The multitude of macro challenges presented to society and commerce are bringing the way trade is conducted around the world under strain. The spread of globalisation throughout the 20th and early 21st centuries has made businesses more international than ever before – from a giant multinational operating a complex web of suppliers and contractors across the globe, to a small regional manufacturer reliant on a multitude of ‘just-in-time’ parts arriving on a weekly basis.
The rise of nationalism and increasingly protectionist policies, however, is threatening to roll back free trade and, with it, global supply networks and cross-border relationships. A volatile and more extreme climate is highlighting the volume of stock and supply routes that reside in areas exposed to natural disasters.
An interruption to a supply chain can cause an array of problems – from loss of revenue and reputational damage, to breach of contract, loss of market share and damage to stock price.
The design and management of supply chains has always demanded a high degree of risk-reward analysis. Organisations want lean, efficient supply chains that bring down costs and provide maximum value. The desire for low-cost networks, however, can lead businesses to turn a blind eye to, or miss, the concentration of risk that may be building up and could result in a catastrophic event that can bring operations grinding to a halt.
The role of the risk and insurance professional should be to work closely with business continuity, procurement and supply chain managers to evaluate and manage the risks inherent in the supply chain. Their skills and knowledge in risk management and financing will be vital to ensure the supply chain remains resilient and the organisation is fully informed of the risks it is taking and the reasons for doing so, as well as the contingencies in place should something go wrong.

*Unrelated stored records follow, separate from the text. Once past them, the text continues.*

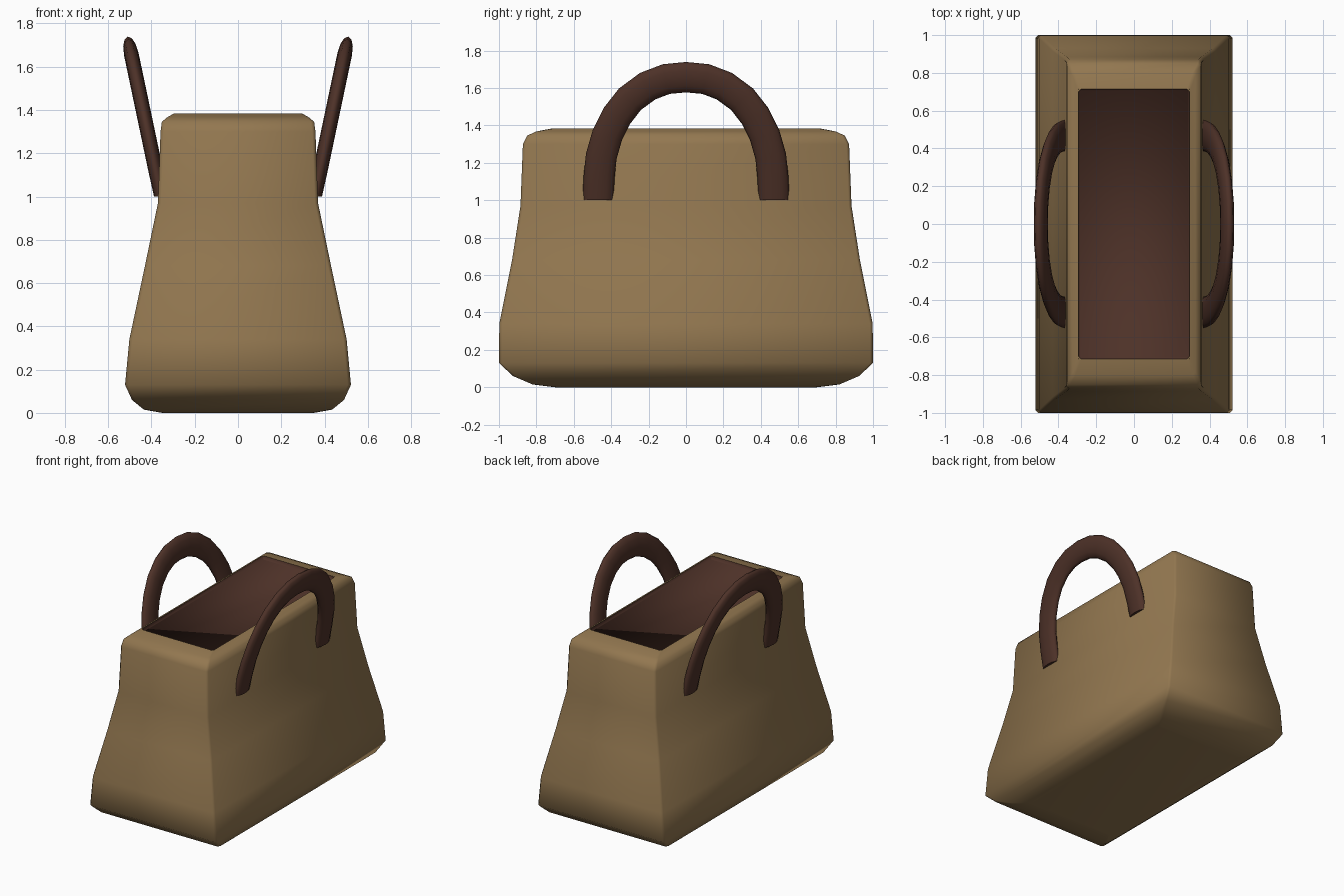
import bpy, bmesh, math
from mathutils import Vector

if "Cube" in bpy.data.objects:
    bpy.data.objects.remove(bpy.data.objects["Cube"])


def material(name, rgb):
    m = bpy.data.materials.new(name)
    m.diffuse_color = (*rgb, 1)
    m.use_nodes = True
    m.node_tree.nodes["Principled BSDF"].inputs["Base Color"].default_value = m.diffuse_color
    return m


TAN = material("tan leather", (0.29, 0.185, 0.08))
BROWN = material("dark brown leather", (0.075, 0.031, 0.021))


def loft(name, rings, mat, cap_start=True, cap_end=True):
    """Skin a list of closed point rings into one smooth object."""
    bm = bmesh.new()
    vs = [[bm.verts.new(p) for p in r] for r in rings]
    n = len(rings[0])
    for a, b in zip(vs, vs[1:]):
        for i in range(n):
            j = (i + 1) % n
            bm.faces.new((a[i], a[j], b[j], b[i]))
    if cap_start:
        bm.faces.new(vs[0][::-1])
    if cap_end:
        bm.faces.new(vs[-1])
    for f in bm.faces:
        f.smooth = True
    me = bpy.data.meshes.new(name)
    bm.to_mesh(me)
    bm.free()
    me.materials.append(mat)
    ob = bpy.data.objects.new(name, me)
    bpy.context.collection.objects.link(ob)
    return ob


def rect(hx, hy, z, c=0.015):
    # rectangle with tiny clipped corners
    return [(hx - c, -hy, z), (hx, -hy + c, z), (hx, hy - c, z), (hx - c, hy, z),
            (-hx + c, hy, z), (-hx, hy - c, z), (-hx, -hy + c, z), (-hx + c, -hy, z)]


# Bag body: half width, half depth, height
PROFILE = [(0.35, 0.70, 0.0), (0.435, 0.82, 0.015), (0.49, 0.925, 0.06),
           (0.522, 1.0, 0.13), (0.502, 0.998, 0.34), (0.43, 0.93, 0.68),
           (0.37, 0.885, 0.97), (0.358, 0.872, 1.30), (0.352, 0.85, 1.345),
           (0.325, 0.80, 1.368), (0.295, 0.715, 1.384)]
loft("bag_body", [rect(*p) for p in PROFILE], TAN, cap_end=False)

# Shallow dark lining in the opening
loft("bag_lining", [rect(0.295, 0.715, 1.384, 0.004), rect(0.29, 0.71, 1.36, 0.004)],
     BROWN)

# Handles: flattened tubes bent into arches, leaning outward
SLOPE = 0.21
HALF = [(0.47, 1.0), (0.465, 1.12), (0.453, 1.235), (0.42, 1.35), (0.37, 1.45),
        (0.30, 1.54), (0.205, 1.61), (0.105, 1.648)]
PATH = HALF + [(0, 1.658)] + [(-y, z) for y, z in reversed(HALF)]


def handle(name, side):
    out = Vector((side, 0, -SLOPE)).normalized()
    pts = [Vector((side * (0.355 + SLOPE * (z - 1)), y, z)) for y, z in PATH]
    rings = []
    for i, p in enumerate(pts):
        t = (pts[min(i + 1, len(pts) - 1)] - pts[max(i - 1, 0)]).normalized()
        if i in (0, len(pts) - 1):
            t = Vector((side * SLOPE, 0, 1 if i == 0 else -1))
            t.x *= 1 if i == 0 else -1
            t.normalize()
        n = out.cross(t)
        ring = []
        for k in range(12):
            a = 2 * math.pi * k / 12
            v = p + n * 0.083 * math.cos(a) + out * 0.034 * math.sin(a)
            if i in (0, len(pts) - 1):
                v.z = 1.0
            ring.append(v)
        rings.append(ring)
    ob = loft(name, rings, BROWN)
    bm = bmesh.new()
    bm.from_mesh(ob.data)
    bmesh.ops.recalc_face_normals(bm, faces=bm.faces)
    for f in bm.faces:
        if len(f.verts) > 4:
            f.smooth = False
            for e in f.edges:
                e.smooth = False
    bm.to_mesh(ob.data)
    bm.free()


handle("right_handle", 1)
handle("left_handle", -1)

# Lining faces up and inward
me = bpy.data.objects["bag_lining"].data
bm = bmesh.new()
bm.from_mesh(me)
bm.faces.ensure_lookup_table()
low = [f for f in bm.faces if len(f.verts) == 8 and f.calc_center_median().z > 1.37]
bmesh.ops.delete(bm, geom=low, context="FACES_ONLY")
for f in bm.faces:
    inward = -f.calc_center_median()
    inward.z = 0
    want = Vector((0, 0, 1)) if len(f.verts) == 8 else inward
    if f.normal.dot(want) < 0:
        f.normal_flip()
bm.to_mesh(me)
bm.free()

This Airmic Guide, produced in collaboration with AIR Worldwide, Gallagher, HDI, Lloyd’s and Sedgwick, is designed to provide the risk professional with the information and guidance on how to understand, manage and identify appropriate risk financing solutions.
A consolidated supply chain gives us greater efficiencies, but it means the sensitivity to disruption is ever greater. We may have fewer locations, but we have bigger aggregation of risk.